GARDENS AND PLEASURE GROUNDS A curving terrace runs for 200m on the south side of the house.
PARK The parkland extends around all but the north and north-west sides of Gatcombe Park, which is sited at the head of a south-facing valley. Belts of trees edge the eastern and northern boundaries of the park, and clumps and single mature trees are scattered throughout the park. A small stream flows south-west through the centre of the park and has been dammed to create two small lakes.
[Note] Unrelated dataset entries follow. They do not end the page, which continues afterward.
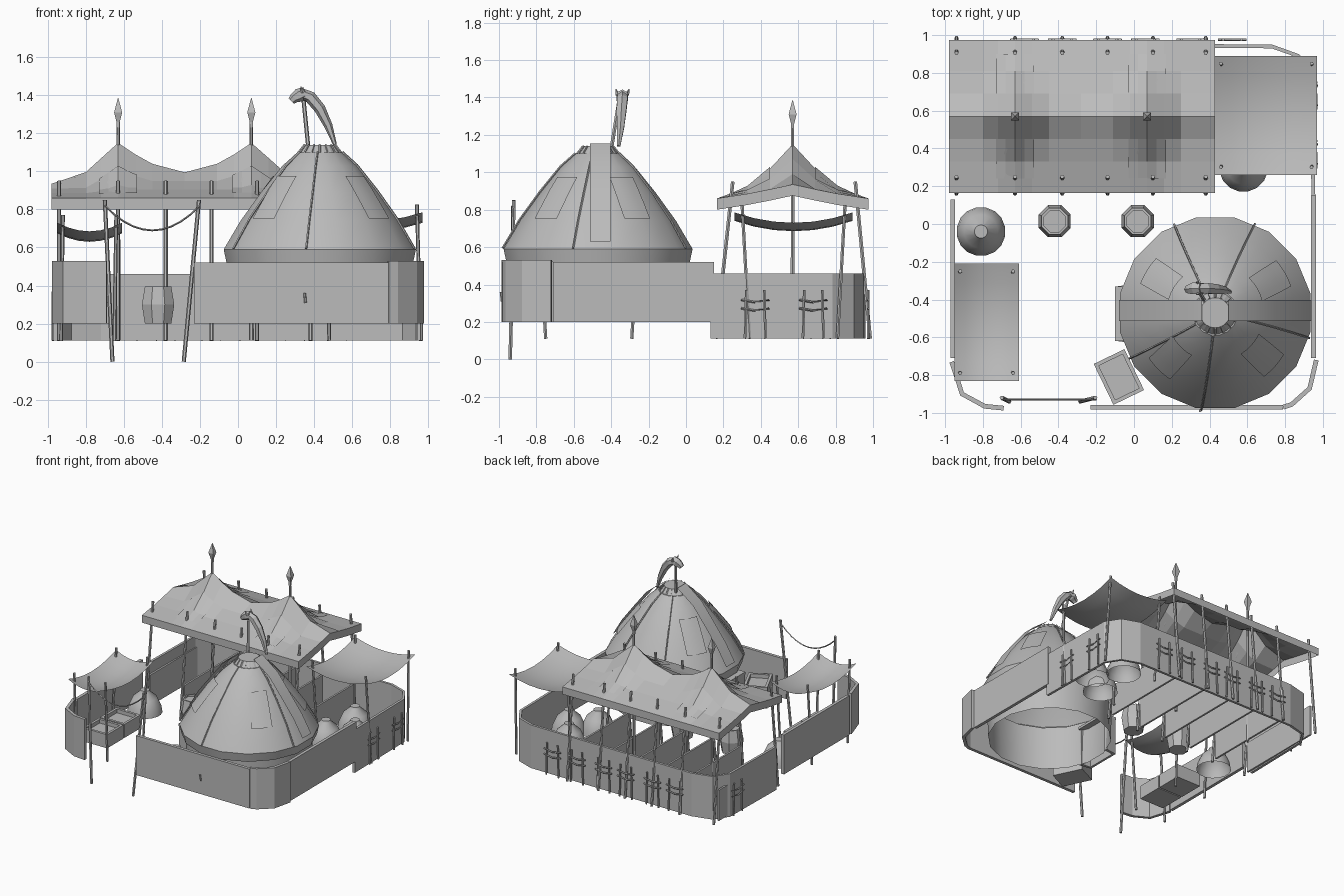
import bpy, bmesh, math
from mathutils import Vector, Matrix

cube = bpy.data.objects.get("Cube")
if cube:
    bpy.data.objects.remove(cube, do_unlink=True)

grey = bpy.data.materials.new("plain_grey")
grey.use_nodes = True
grey.diffuse_color = (0.5, 0.5, 0.5, 1)
grey.node_tree.nodes["Principled BSDF"].inputs["Base Color"].default_value = (0.5, 0.5, 0.5, 1)


def finish(name, bm, smooth=None, fix=True):
    if fix:
        bmesh.ops.recalc_face_normals(bm, faces=bm.faces)
    me = bpy.data.meshes.new(name)
    bm.to_mesh(me)
    bm.free()
    ob = bpy.data.objects.new(name, me)
    bpy.context.collection.objects.link(ob)
    me.materials.append(grey)
    if smooth:
        bpy.ops.object.select_all(action="DESELECT")
        ob.select_set(True)
        bpy.context.view_layer.objects.active = ob
        bpy.ops.object.shade_smooth_by_angle(angle=math.radians(smooth))
    return ob


def box(name, loc, size, turn=0.0):
    bm = bmesh.new()
    m = Matrix.Translation(loc) @ Matrix.Rotation(turn, 4, "Z") @ Matrix.Diagonal((*size, 1))
    bmesh.ops.create_cube(bm, size=1, matrix=m)
    return finish(name, bm)


def tube(name, pts, radii, sides=6, smooth=None):
    """Tapered tube along a path."""
    bm, rings = bmesh.new(), []
    pts = [Vector(p) for p in pts]
    for i, p in enumerate(pts):
        t = (pts[min(i + 1, len(pts) - 1)] - pts[max(i - 1, 0)]).normalized()
        side = t.cross(Vector((0, 1, 0.01))).normalized()
        up = side.cross(t)
        r = radii[i] if isinstance(radii, (list, tuple)) else radii
        rings.append([bm.verts.new(p + r * (side * math.cos(a) + up * math.sin(a)))
                      for a in (math.tau * k / sides for k in range(sides))])
    for a, b in zip(rings, rings[1:]):
        for k in range(sides):
            bm.faces.new((a[k], a[k - 1], b[k - 1], b[k]))
    bm.faces.new(rings[0])
    bm.faces.new(rings[-1])
    return finish(name, bm, smooth)


def lathe(name, x, y, profile, sides, smooth=None, cap=False, top=True):
    """Profile of (radius, height) turned about a vertical axis."""
    bm, rings = bmesh.new(), []
    for r, z in profile:
        rings.append([bm.verts.new((x + r * math.cos(a), y + r * math.sin(a), z))
                      for a in (math.tau * (k + 0.5) / sides for k in range(sides))])
    for a, b in zip(rings, rings[1:]):
        for k in range(sides):
            bm.faces.new((a[k - 1], a[k], b[k], b[k - 1]))
    if cap:
        bm.faces.new(rings[0][::-1])
    if top:
        bm.faces.new(rings[-1])
    return finish(name, bm, smooth, fix=cap)


def sheet(name, us, vs, place, skirt=0.0, smooth=None):
    """Grid of points placed by a function, with an optional hanging skirt."""
    bm = bmesh.new()
    g = [[bm.verts.new(place(u, v)) for v in vs] for u in us]
    for i in range(len(us) - 1):
        for j in range(len(vs) - 1):
            bm.faces.new((g[i][j], g[i + 1][j], g[i + 1][j + 1], g[i][j + 1]))
    if skirt:
        rim = [e for e in bm.edges if e.is_boundary]
        new = bmesh.ops.extrude_edge_only(bm, edges=rim)["geom"]
        bmesh.ops.translate(bm, vec=(0, 0, -skirt), verts=[v for v in new if isinstance(v, bmesh.types.BMVert)])
    return finish(name, bm, smooth, fix=bool(skirt))


def fence(name, path, z0, z1, thick=0.025):
    """Solid wall following a plan path."""
    wall = sheet(name, path, (z0, z1), lambda p, z: (p[0], p[1], z))
    mod = wall.modifiers.new("thickness", "SOLIDIFY")
    mod.thickness, mod.offset = thick, 0


def steps(a, b, n):
    return [a + (b - a) * i / n for i in range(n + 1)]


# Yard walls
fence("front_wall", [(-0.23, -0.97), (0.79, -0.97)], 0.2, 0.52)
fence("front_left_corner_wall", [(0.79, -0.97), (0.835, -0.955), (0.93, -0.87), (0.965, -0.72)], 0.2, 0.53)
fence("left_wall", [(0.95, -0.71), (0.95, 0.15)], 0.2, 0.52)
fence("front_right_corner_wall", [(-0.69, -0.975), (-0.79, -0.965), (-0.91, -0.9), (-0.965, -0.73)], 0.2, 0.53)
fence("right_wall", [(-0.96, -0.71), (-0.96, 0.13)], 0.2, 0.52)
fence("back_wall", [(0.95, 0.13), (0.94, 0.78), (0.87, 0.89), (0.73, 0.94), (-0.72, 0.95),
                    (-0.88, 0.91), (-0.95, 0.8), (-0.96, 0.22)], 0.11, 0.46, 0.02)
tube("front_wall_peg", [(0.355, -0.985, 0.31), (0.35, -0.99, 0.36)], 0.007)

# Round tent
TX, TY = 0.43, -0.47
DOME = [(0.5, 0.52), (0.515, 0.59), (0.425, 0.74), (0.315, 0.89), (0.2, 1.03), (0.12, 1.1)]


def dome_point(r, a, lift=0.006):
    for (r0, z0), (r1, z1) in zip(DOME[1:], DOME[2:]):
        if r1 <= r <= r0:
            z = z0 + (z1 - z0) * (r0 - r) / (r0 - r1)
            return (TX + (r + lift) * math.cos(a), TY + (r + lift) * math.sin(a), z + lift)
    return (TX + r * math.cos(a), TY + r * math.sin(a), DOME[-1][1] + lift)


lathe("tent_wall", TX, TY, [(0.46, 0.2), (0.47, 0.52), (0.47, 0.56)], 16, 40, top=False)
lathe("tent_roof", TX, TY, DOME, 16, 40)
lathe("tent_crown", TX, TY, [(0.12, 1.09), (0.08, 1.14)], 16)
for k in range(16):
    a = math.tau * k / 16
    d = Vector((math.cos(a), math.sin(a), 0))
    c = Vector((TX, TY, 0))
    tube("crown_rib", [c + d * 0.115 + Vector((0, 0, 1.095)), c + d * 0.08 + Vector((0, 0, 1.14))], 0.006, 4)
for deg in (30, 148, 225, 318):
    mid = math.radians(deg)
    sheet("roof_patch", steps(0.42, 0.25, 3), steps(-0.26, 0.26, 4),
          lambda r, a: dome_point(r, mid + a * (0.36 / (r + 0.08))), smooth=40)
for s in (-1, 1):
    sheet("roof_strap", [(0.51, 0.63), (0.43, 0.765), (0.32, 0.91), (0.21, 1.05), (0.07, 1.155)], (-s, s),
          lambda p, w: (TX + s * p[0], TY + 0.012 + 0.055 * w, p[1]), smooth=40)
for deg in (262, 208, 345, 115, 66):
    a = math.radians(deg)
    tube("tent_rope", [dome_point(r, a + 0.1 * (0.5 - r), 0.002) for r in (0.12, 0.2, 0.31, 0.42, 0.514)], 0.006, 5)

# Porch with a lintel on the yard side of the tent
fence("porch_wall", [(0.0, -0.33), (-0.09, -0.34), (-0.09, -0.61), (0.0, -0.62)], 0.2, 0.5)
box("porch_roof", (-0.04, TY - 0.005, 0.505), (0.12, 0.29, 0.02))

# Carved animal head on its pole
tube("head_pole", [(0.37, -0.4, 1.12), (0.345, -0.36, 1.37)], 0.011)
tube("carved_neck", [(0.51, -0.36, 1.14), (0.475, -0.35, 1.24), (0.43, -0.345, 1.33), (0.38, -0.34, 1.39),
                     (0.33, -0.34, 1.41)], (0.01, 0.022, 0.03, 0.032, 0.028), 6)
tube("carved_head", [(0.355, -0.34, 1.415), (0.32, -0.34, 1.4), (0.295, -0.345, 1.385), (0.28, -0.345, 1.37)],
     (0.03, 0.036, 0.027, 0.02), 6)
for s in (-1, 1):
    tube("carved_ear", [(0.34, -0.34 + s * 0.025, 1.415), (0.33, -0.34 + s * 0.035, 1.445)], (0.012, 0.002), 4)

# Great canopy with two peaks
PEAKS = (-0.63, 0.07)


def canopy(x, y):
    t = abs(y - 0.57) / 0.405
    end = min(1, max(0, abs(x + 0.275) - 0.36) / 0.17)
    z = 0.86 + (0.135 - 0.06 * end) * (1 - t) ** 1.2
    for p in PEAKS:
        d = abs(x - p) / 0.32 + abs(y - 0.57) / 0.3
        z += (0.155 + 0.03 * end) * max(0, 1 - d) ** 1.5
    return (x, y, z)


sheet("great_canopy", (-0.98, -0.8, -0.72, -0.63, -0.54, -0.45, -0.28, -0.11, -0.02, 0.07, 0.16, 0.25, 0.43),
      [0.57 + d for d in (-0.405, -0.24, -0.12, 0, 0.12, 0.24, 0.405)], canopy, skirt=0.06)
for p in PEAKS:
    tube("peak_pole", [(p, 0.57, 0.11), (p, 0.57, 1.26)], (0.013, 0.009))
    lathe("spear_tip", p, 0.57, [(0.011, 1.23), (0.012, 1.26), (0.03, 1.31), (0.002, 1.385)], 4, cap=True)
    for s in (-1, 1):
        sheet("canopy_patch", steps(p - 0.1, p + 0.1, 4), [0.57 + s * d for d in (0.12, 0.24, 0.33)][::s],
              lambda x, y: (x, y, canopy(x, y)[2] + 0.009))

# Canopy posts and stall dividers
for x in (-0.94, -0.63, -0.38, -0.14, 0.1, 0.38):
    for y, lean in ((0.25, -0.09), (0.905, 0.08)):
        tube("canopy_post", [(x, y + lean, 0.11), (x, y, 0.95)], 0.011)
    box("stall_divider", (x, 0.565, 0.245), (0.015, 0.73, 0.25))


# Small sagging awnings
def awning(name, x0, x1, y0, y1, top):
    def place(u, v):
        return (x0 + (x1 - x0) * u, y0 + (y1 - y0) * v,
                top - 0.18 * u * (1 - u) - 0.22 * v * (1 - v))
    sheet(name, steps(0, 1, 6), steps(0, 1, 6), place, smooth=40)
    for x in (x0 + 0.03, x1 - 0.03):
        for y, inward in ((y0 + 0.04, 0.04), (y1 - 0.04, -0.04)):
            out = 0.02 if x > 0 else -0.01
            tube("awning_post", [(x + out, y + inward, 0.11), (x, y, top + 0.04)], 0.01)


awning("left_awning", 0.43, 0.97, 0.26, 0.89, 0.785)
awning("right_awning", -0.95, -0.61, -0.83, -0.21, 0.73)

# Gate posts and slack rope
tube("gate_post", [(-0.66, -0.94, 0), (-0.7, -0.92, 0.85)], 0.011)
tube("gate_post", [(-0.285, -0.94, 0), (-0.205, -0.92, 0.85)], 0.011)
tube("gate_rope", [(-0.45 + 0.25 * u, -0.93, 0.69 + 0.13 * u * u) for u in steps(-1, 1, 10)], 0.005, 4)


# Paired stakes with crossbars outside the back wall
def rack(x, y, turn):
    d = Vector((math.cos(turn), math.sin(turn), 0))
    c = Vector((x, y, 0))
    for s in (-1, 1):
        tube("rack_stake", [c + d * s * 0.055 + Vector((0, 0, 0.11)), c + d * s * 0.048 + Vector((0, 0, 0.37))], 0.008)
    for z in (0.265, 0.31):
        tube("rack_bar", [c - d * 0.075 + Vector((0, 0, z + 0.008)), c + Vector((0, 0, z - 0.005)),
                          c + d * 0.075 + Vector((0, 0, z + 0.008))], 0.006, 4)


for x in (-0.58, -0.38, -0.14, 0.06, 0.3, 0.52):
    rack(x, 0.975, 0)
for y in (0.37, 0.68):
    rack(0.965, y, math.pi / 2)
rack(-0.972, 0.72, math.pi / 2)

# Hay domes, barrels, crate and trough
for x, y in ((-0.81, -0.04), (0.58, 0.3), (0.76, 0.42), (0.62, 0.62)):
    lathe("hay_dome", x, y, [(0.13, 0.2), (0.122, 0.25), (0.09, 0.32), (0.04, 0.365), (0.035, 0.38)], 16, 40)
for x in (-0.42, 0.02):
    lathe("barrel", x, 0.015, [(0.075, 0.2), (0.092, 0.3), (0.075, 0.395), (0.062, 0.395), (0.062, 0.38)], 8, cap=True)


def tray(name, x, y, z, w, d, h, turn=0.0):
    box(name + "_base", (x, y, z + h / 2), (w - 0.02, d - 0.02, h), turn)
    m = Matrix.Rotation(turn, 3, "Z")
    for s in (-1, 1):
        for off, size in (((s * (w / 2 - 0.01), 0, 0), (0.02, d, h + 0.03)), ((0, s * (d / 2 - 0.01), 0), (w, 0.02, h + 0.03))):
            box(name + "_rim", m @ Vector(off) + Vector((x, y, z + h / 2 + 0.015)), size, turn)


tray("crate", -0.08, -0.81, 0.2, 0.18, 0.24, 0.14, 0.45)
for y in (-0.62, -0.4):
    tray("trough", -0.78, y, 0.2, 0.22, 0.21, 0.08)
After leaving the park, the stream meets Gatcombe Water, 1km south-west of Gatcombe Park (and outside the area here registered). A tall conical monument (late C18 or early C19, listed grade II) of dry-built rubble limestone stands c 300m south of Gatcombe Park and is a prominent landscape feature.
The site was imparked in the late C18 by Edward Sheppard, who probably created one of the lakes (Kingsley 1992). The park was enlarged by the diversion of local roads in 1797 and the landscaping may have taken place at this time.
KITCHEN GARDEN A walled kitchen garden lies 300m north-west of Gatcombe Park (outside the area here registered).
R Atkyns, The Ancient and Present State of Glostershire (1712), p 452 A Playne, A History of the Parishes of Minchinhampton and Avening (1915), pp 37-72 D Verey, The Buildings of England: Gloucestershire The Cotswolds (1970), pp 253-4 Victoria History of the County of Gloucestershire XI, (1976), p 191 Inspector's Report: Gatcombe Park, (English Heritage 1986) J Johnson, The Gloucestershire Gentry (1989), p 168 N Kingsley, The Country Houses of Gloucestershire, Volume Two, 1660-1830 (1992), pp 149-50
Maps Isaac Taylor, Map of the County of Gloucester, 2nd edition 1800 (1st edn 1777) Tithe map for Minchinhampton parish, 1839 (Gloucestershire Record Office)
OS 6" to 1 mile: 1st edition surveyed 1881, published 1887 OS 25" to 1 mile: 1st edition surveyed 1882, published 1885
Archival items Oblique aerial photographs, 1999 (NMR, Swindon)
Description written: May 2000 Amended: November 2000 (SR) Register Inspector: TVAC Edited: April 2003
This list entry was subject to a Minor Amendment on 26 January 2021 to corrected spelling of a name.
The contents of this record have been generated from a legacy data system.
- Legacy System number:
- Legacy System:
- Parks and Gardens
This garden or other land is registered under the Historic Buildings and Ancient Monuments Act 1953 within the Register of Historic Parks and Gardens by Historic England for its special historic interest.
End of official listing